That’s all in addition to the law’s investments in clean energy, which are the largest in American history.
Of course, what has defined Pelosi’s later years as Democratic leader is not legislation, but her defense of democracy while it has been under assault ― literally, on Jan. 6, and figuratively throughout the Trump era. In her floor speech this week, Pelosi described the Capitol building as “a temple of our Democracy, of our Constitution, of our highest ideals.” And from day one, she recognized Trump as different from his Republican predecessors. Whatever her differences with them about policy, she never doubted their fealty to the most basic principles of democracy.
There were times that many in her party thought she was going too far or not far enough to fight Trump. (Her reluctance to impeach him in 2019 is a major focus of a new book by Rachael Bade and Karoun Demirjian.) But Pelosi’s feelings about Trump and what he represented were no secret, and maybe no single moment better captured them than a video clip from a documentary that her daughter, filmmaker Alexandra Pelosi, was making about Jan. 6.
In the footage, an aide informs Pelosi that Trump isn’t coming to the Capitol building, as he’d told his followers he would do. After looking out the window and seeing the horde of insurrectionists approach from Pennsylvania Avenue, Pelosi says: “I hope he comes. I’m going to punch him out. I’ve been waiting for this. For trespassing on the Capitol grounds. I’m going to punch him out. And I’m going to go to jail, and I’m going to be happy.”
Pelosi’s threat to strike Trump got all the attention afterward, but it was just as notable that she mentioned accepting the consequences of assaulting a president ― i.e., going to jail.

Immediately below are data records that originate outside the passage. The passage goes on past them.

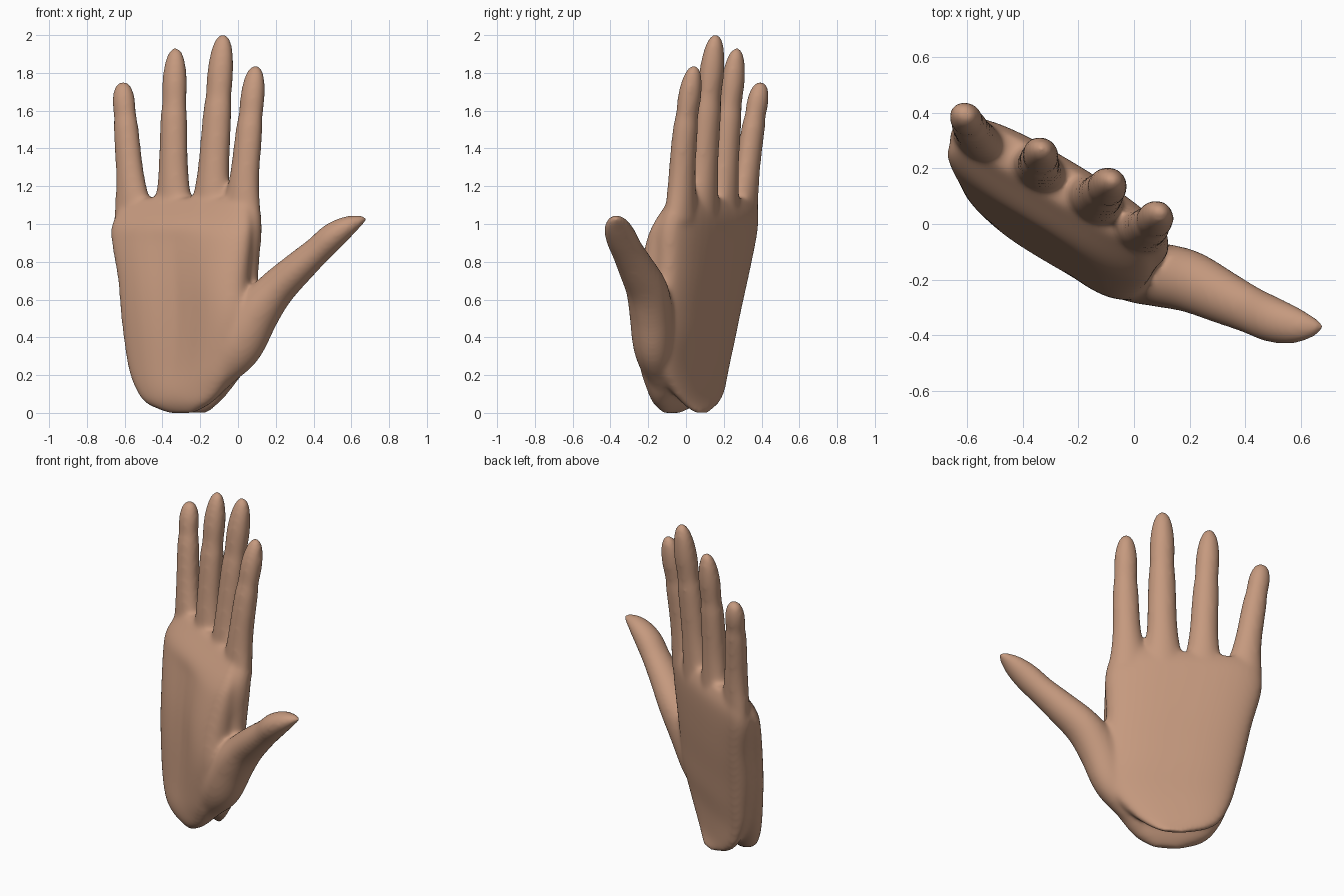
import bpy, bmesh, math
from mathutils import Vector

old = bpy.data.objects.get("Cube")
if old:
    bpy.data.objects.remove(old, do_unlink=True)

ANGLE = math.radians(-31)
ACROSS = Vector((math.cos(ANGLE), math.sin(ANGLE), 0))   # little finger to index
BACK = Vector((-math.sin(ANGLE), math.cos(ANGLE), 0))    # out of the back of the hand
SIDES = 40

skin = bpy.data.materials.new("warm_skin")
skin.use_nodes = True
skin.diffuse_color = (0.56, 0.32, 0.21, 1)
skin.node_tree.nodes["Principled BSDF"].inputs["Base Color"].default_value = skin.diffuse_color


def smooth_rows(rows, steps=6):
    """Catmull-Rom interpolation of rows of numbers."""
    out = []
    for i in range(len(rows) - 1):
        quad = (rows[max(i - 1, 0)], rows[i], rows[i + 1], rows[min(i + 2, len(rows) - 1)])
        for s in range(steps):
            t = s / steps
            out.append([b + 0.5 * t * (c - a + t * (2 * a - 5 * b + 4 * c - d
                        + t * (3 * (b - c) + d - a))) for a, b, c, d in zip(*quad)])
    return out + [list(rows[-1])]


def skin_rings(bm, rings):
    """Closed loft through rings of points."""
    loops = [[bm.verts.new(p) for p in ring] for ring in rings]
    for a, b in zip(loops, loops[1:]):
        for i in range(SIDES):
            j = (i + 1) % SIDES
            bm.faces.new((a[i], a[j], b[j], b[i]))
    bm.faces.new(loops[0][::-1])
    bm.faces.new(loops[-1])


def slab(bm, rows, power):
    """Rows: height, side limits, palm and back limits, depth of the palm hollow."""
    rings = []
    for z, u0, u1, n0, n1, dent in smooth_rows(rows):
        ring = []
        for k in range(SIDES):
            a = 2 * math.pi * k / SIDES
            c, s = math.cos(a), math.sin(a)
            c = math.copysign(abs(c) ** (2 / power), c)
            s = math.copysign(abs(s) ** (2 / power), s)
            u = (u0 + u1) / 2 + c * (u1 - u0) / 2
            n = (n0 + n1) / 2 + s * (n1 - n0) / 2
            if s < 0:   # hollow centre, fuller on the thumb side
                n -= s * dent * (math.exp(-(c / 0.45) ** 2) - 0.6 * c)
            ring.append(ACROSS * u + BACK * n + Vector((0, 0, z)))
        rings.append(ring)
    skin_rings(bm, rings)


def tube(bm, rows, side):
    """Rows: centre x, y, z, half width, half depth."""
    rows = smooth_rows(rows)
    rings = []
    for i, (x, y, z, w, d) in enumerate(rows):
        tangent = Vector(rows[min(i + 1, len(rows) - 1)][:3]) - Vector(rows[max(i - 1, 0)][:3])
        tangent.normalize()
        e1 = (side - tangent * side.dot(tangent)).normalized()
        e2 = tangent.cross(e1)
        rings.append([Vector((x, y, z)) + e1 * w * math.cos(a) + e2 * d * math.sin(a)
                      for a in (2 * math.pi * k / SIDES for k in range(SIDES))])
    skin_rings(bm, rings)


bm = bmesh.new()

# Back of the hand, tapering into the finger roots
slab(bm, [(0, -.29, -.16, -.055, -.02, 0), (0.05, -.43, -.08, -.095, -.03, 0),
          (0.12, -.51, 0, -.13, -.03, 0), (0.25, -.57, .11, -.18, -.018, 0),
          (0.4, -.61, .165, -.2, .008, 0), (0.55, -.645, .165, -.2, .028, 0),
          (0.75, -.685, .15, -.17, .055, 0), (0.95, -.735, .16, -.16, .075, 0),
          (1.06, -.73, .145, -.12, .075, 0), (1.14, -.69, .11, -.07, .05, 0)], 2.6)

# Heel and pads of the palm
slab(bm, [(0, -.3, -.14, -.24, -.2, 0), (0.05, -.43, -.05, -.27, -.15, 0),
          (0.12, -.5, .02, -.28, -.11, 0), (0.25, -.56, .1, -.285, -.08, .015),
          (0.5, -.61, .16, -.287, -.05, .035), (0.7, -.64, .15, -.267, -.04, .035),
          (0.9, -.7, .15, -.22, -.02, .02), (1.0, -.715, .14, -.18, -.01, 0),
          (1.1, -.68, .1, -.105, -.02, 0), (1.13, -.66, .08, -.08, -.03, 0)], 2.6)

# Fingers: base, middle, tip, radius
fingers = [((-.55, .295, 1.02), (-.588, .347, 1.45), (-.612, .402, 1.757), .071),
           ((-.34, .196, 1.02), (-.341, .22, 1.47), (-.33, .272, 1.938), .077),
           ((-.145, .082, 1.02), (-.116, .108, 1.5), (-.077, .16, 2.011), .081),
           ((.012, -.023, 1.02), (.052, -.01, 1.43), (.095, .048, 1.845), .076)]
# Profile: fraction along the finger, width, depth
profile = [(0, 1.65, 1.12), (.1, 1.42, 1.1), (.2, 1.2, 1.07), (.32, 1.06, 1.03), (.47, 1.01, 1),
           (.6, .96, .97), (.68, .88, .87), (.8, .88, .92), (.9, .76, .78), (.97, .5, .5),
           (1, .12, .12)]
for base, mid, tip, r in fingers:
    base, mid, tip = Vector(base), Vector(mid), Vector(tip)
    rows = []
    for t, w, d in profile:
        p = base * (1 - t) * (1 - 2 * t) + mid * 4 * t * (1 - t) + tip * t * (2 * t - 1)
        rows.append((*p, r * w, r * d * .87))
    tube(bm, rows, ACROSS)

# Thumb and its pad
tube(bm, [(-.16, -.11, .1, .05, .05), (-.09, -.145, .23, .1, .085), (0, -.172, .36, .133, .108),
          (.1, -.185, .53, .122, .115), (.2, -.207, .655, .102, .112),
          (.32, -.263, .77, .087, .098), (.42, -.31, .86, .076, .086), (.5, -.345, .935, .073, .083),
          (.58, -.365, .99, .056, .067), (.645, -.37, 1.02, .03, .04),
          (.683, -.37, 1.032, .01, .012)], Vector((1, 0, -1)))

bmesh.ops.recalc_face_normals(bm, faces=bm.faces)
mesh = bpy.data.meshes.new("hand")
bm.to_mesh(mesh)
bm.free()
hand = bpy.data.objects.new("hand", mesh)
bpy.context.collection.objects.link(hand)
bpy.context.view_layer.objects.active = hand
hand.select_set(True)

# Fuse the parts into one skin and soften the joins
remesh = hand.modifiers.new("fuse", 'REMESH')
remesh.mode = 'VOXEL'
remesh.voxel_size = 0.011
soften = hand.modifiers.new("soften", 'SMOOTH')
soften.factor = 0.5
soften.iterations = 28
for name in ("fuse", "soften"):
    bpy.ops.object.modifier_apply(modifier=name)

# Stand on the floor
mesh = hand.data
low = min(v.co.z for v in mesh.vertices)
for v in mesh.vertices:
    v.co.z -= low
mesh.materials.clear()
mesh.materials.append(skin)
bpy.ops.object.shade_smooth()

As angry as she was, she still believed in the rule of law.
A Transition And A Legacy
Pelosi’s second tenure as speaker was going to reach its end this year, even if she stayed on as leader, because Republicans will take control of the House in January. But she leaves the caucus in about as strong a position as it could be without controlling the chamber, especially given the difficulty that current Minority Leader Kevin McCarthy is likely to face as he attempts to manage a wafer-thin majority that includes the likes of Rep. Marjorie Taylor Greene.
Suffice to say that few people in politics think McCarthy has the skills of Pelosi, let alone the spine.

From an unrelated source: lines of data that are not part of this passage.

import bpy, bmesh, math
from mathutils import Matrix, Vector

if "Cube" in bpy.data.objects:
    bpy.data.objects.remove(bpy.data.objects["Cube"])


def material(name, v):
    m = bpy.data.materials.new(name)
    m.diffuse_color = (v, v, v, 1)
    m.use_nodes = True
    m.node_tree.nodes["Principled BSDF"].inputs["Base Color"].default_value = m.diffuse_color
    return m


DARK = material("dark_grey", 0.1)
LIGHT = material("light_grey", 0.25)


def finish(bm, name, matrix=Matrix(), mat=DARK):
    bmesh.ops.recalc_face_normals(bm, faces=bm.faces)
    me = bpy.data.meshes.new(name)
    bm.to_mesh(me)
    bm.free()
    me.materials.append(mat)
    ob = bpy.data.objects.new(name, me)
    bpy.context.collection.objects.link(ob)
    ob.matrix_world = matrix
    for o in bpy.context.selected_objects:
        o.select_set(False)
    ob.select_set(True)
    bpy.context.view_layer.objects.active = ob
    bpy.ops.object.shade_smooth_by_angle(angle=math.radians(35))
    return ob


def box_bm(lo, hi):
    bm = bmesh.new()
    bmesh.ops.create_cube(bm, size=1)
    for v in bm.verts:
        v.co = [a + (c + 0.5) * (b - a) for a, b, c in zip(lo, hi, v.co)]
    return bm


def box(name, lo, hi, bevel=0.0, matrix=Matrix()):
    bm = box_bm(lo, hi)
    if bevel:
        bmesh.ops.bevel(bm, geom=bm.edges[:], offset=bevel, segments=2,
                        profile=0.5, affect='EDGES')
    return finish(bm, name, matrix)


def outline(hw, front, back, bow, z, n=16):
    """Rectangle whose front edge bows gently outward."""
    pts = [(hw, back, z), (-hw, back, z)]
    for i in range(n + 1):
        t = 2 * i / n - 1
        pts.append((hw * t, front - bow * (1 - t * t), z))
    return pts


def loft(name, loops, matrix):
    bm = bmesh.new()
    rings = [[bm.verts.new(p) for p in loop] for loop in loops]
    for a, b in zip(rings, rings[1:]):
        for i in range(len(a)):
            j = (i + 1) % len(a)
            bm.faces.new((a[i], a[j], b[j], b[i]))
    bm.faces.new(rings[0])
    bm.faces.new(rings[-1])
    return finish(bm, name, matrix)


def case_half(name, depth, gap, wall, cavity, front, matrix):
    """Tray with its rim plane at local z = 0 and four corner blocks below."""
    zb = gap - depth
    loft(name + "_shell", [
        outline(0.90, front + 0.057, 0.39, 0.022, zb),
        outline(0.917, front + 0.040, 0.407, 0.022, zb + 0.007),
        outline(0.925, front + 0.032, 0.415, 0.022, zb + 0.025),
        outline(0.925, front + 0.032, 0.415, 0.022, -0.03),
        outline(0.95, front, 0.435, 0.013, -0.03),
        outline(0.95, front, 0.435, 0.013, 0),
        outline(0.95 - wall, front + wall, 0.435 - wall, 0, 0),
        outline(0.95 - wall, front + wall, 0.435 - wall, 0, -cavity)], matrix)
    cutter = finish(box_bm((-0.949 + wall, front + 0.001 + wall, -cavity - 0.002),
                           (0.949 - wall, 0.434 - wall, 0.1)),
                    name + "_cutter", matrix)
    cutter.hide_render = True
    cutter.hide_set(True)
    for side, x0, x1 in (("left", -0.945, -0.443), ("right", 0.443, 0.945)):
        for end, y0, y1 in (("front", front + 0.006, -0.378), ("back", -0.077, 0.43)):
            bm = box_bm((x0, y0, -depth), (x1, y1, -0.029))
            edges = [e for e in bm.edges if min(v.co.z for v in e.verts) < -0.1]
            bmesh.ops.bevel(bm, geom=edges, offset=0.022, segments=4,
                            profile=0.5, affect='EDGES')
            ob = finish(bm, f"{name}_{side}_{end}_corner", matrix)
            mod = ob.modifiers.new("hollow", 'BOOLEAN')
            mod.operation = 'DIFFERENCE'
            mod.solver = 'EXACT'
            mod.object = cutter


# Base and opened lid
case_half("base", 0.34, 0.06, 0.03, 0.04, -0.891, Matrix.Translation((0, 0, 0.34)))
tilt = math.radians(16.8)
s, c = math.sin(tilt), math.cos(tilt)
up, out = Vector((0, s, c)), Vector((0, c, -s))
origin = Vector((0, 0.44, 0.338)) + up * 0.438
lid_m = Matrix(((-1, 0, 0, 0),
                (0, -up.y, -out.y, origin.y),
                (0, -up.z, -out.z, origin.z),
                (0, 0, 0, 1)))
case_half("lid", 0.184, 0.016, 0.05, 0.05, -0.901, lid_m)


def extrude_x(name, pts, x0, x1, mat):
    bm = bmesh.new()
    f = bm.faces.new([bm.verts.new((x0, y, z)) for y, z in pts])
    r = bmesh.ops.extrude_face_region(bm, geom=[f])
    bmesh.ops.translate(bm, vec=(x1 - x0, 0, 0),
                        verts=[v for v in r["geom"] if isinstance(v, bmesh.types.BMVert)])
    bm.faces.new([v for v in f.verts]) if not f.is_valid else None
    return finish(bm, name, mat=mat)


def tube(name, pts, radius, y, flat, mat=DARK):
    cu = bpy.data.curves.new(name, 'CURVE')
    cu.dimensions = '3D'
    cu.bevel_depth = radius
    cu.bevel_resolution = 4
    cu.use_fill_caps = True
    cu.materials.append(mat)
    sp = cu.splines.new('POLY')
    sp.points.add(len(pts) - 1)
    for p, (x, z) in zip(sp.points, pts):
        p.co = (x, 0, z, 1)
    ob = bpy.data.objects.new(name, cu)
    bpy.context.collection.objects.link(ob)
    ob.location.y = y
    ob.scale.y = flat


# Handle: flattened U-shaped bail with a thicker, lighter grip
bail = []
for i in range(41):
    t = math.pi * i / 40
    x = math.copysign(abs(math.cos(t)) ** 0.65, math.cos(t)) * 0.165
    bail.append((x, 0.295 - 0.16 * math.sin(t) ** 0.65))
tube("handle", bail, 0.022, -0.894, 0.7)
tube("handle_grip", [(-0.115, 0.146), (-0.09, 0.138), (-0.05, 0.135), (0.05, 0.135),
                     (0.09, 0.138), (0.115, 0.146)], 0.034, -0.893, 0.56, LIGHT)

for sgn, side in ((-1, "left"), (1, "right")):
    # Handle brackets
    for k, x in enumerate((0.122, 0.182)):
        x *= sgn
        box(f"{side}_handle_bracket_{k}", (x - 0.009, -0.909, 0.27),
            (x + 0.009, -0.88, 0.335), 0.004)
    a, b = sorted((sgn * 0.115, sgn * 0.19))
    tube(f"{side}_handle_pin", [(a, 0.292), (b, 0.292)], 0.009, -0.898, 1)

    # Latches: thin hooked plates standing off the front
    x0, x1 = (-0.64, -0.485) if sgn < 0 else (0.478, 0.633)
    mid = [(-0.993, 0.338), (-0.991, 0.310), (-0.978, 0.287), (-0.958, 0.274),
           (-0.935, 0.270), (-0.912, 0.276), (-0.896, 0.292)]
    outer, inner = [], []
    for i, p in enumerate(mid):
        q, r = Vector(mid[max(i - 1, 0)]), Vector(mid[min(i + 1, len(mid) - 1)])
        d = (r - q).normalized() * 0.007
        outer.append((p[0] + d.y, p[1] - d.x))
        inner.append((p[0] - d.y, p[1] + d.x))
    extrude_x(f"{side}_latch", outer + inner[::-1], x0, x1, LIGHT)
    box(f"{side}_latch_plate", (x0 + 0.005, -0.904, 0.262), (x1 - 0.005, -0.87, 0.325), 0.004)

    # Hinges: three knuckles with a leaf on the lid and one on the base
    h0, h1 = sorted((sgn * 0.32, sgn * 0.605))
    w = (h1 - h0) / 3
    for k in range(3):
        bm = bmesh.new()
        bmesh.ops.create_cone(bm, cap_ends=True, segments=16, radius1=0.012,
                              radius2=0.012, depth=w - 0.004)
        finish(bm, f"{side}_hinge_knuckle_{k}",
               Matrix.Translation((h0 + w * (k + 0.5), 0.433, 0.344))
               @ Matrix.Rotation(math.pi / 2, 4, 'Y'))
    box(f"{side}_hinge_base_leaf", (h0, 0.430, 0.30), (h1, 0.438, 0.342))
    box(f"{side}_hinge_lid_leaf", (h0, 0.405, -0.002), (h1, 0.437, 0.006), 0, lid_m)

McCarthy was not on the House floor Thursday for Pelosi’s announcement, and neither were most Republicans. Maybe that was a function of scheduling circumstances, and maybe it wasn’t. Either way, it’s a sign of the times and how the Republican Party has changed since the days when Bush saluted her with such grace.
As for the Democrats, a succession plan is in place. Hakeem Jeffries, a New York Democrat, will head up a new team of leaders who are younger than Pelosi and her lieutenants. They have been waiting for this opportunity, and many Democrats think the transition to a new generation is, if anything, overdue.
But Pelosi is keeping her congressional seat. It’s not difficult to imagine her continued presence in the House, as such a knowledgeable and revered leader, undermining the new team’s authority — especially if they end up striking a different balance between idealism and pragmatism than Pelosi might have.
Or it could work out well. She said Thursday that she wouldn’t be requesting committee assignments. “I have no intention of being the mother-in-law in the kitchen,” she remarked. And so far, at least, the transition plan hasn’t provoked much controversy.
That would not be possible without unity in the caucus — about purpose as well as personnel. It’s the kind of resolve that Pelosi maintained throughout her tenure and a big reason why her record may look even more impressive with time.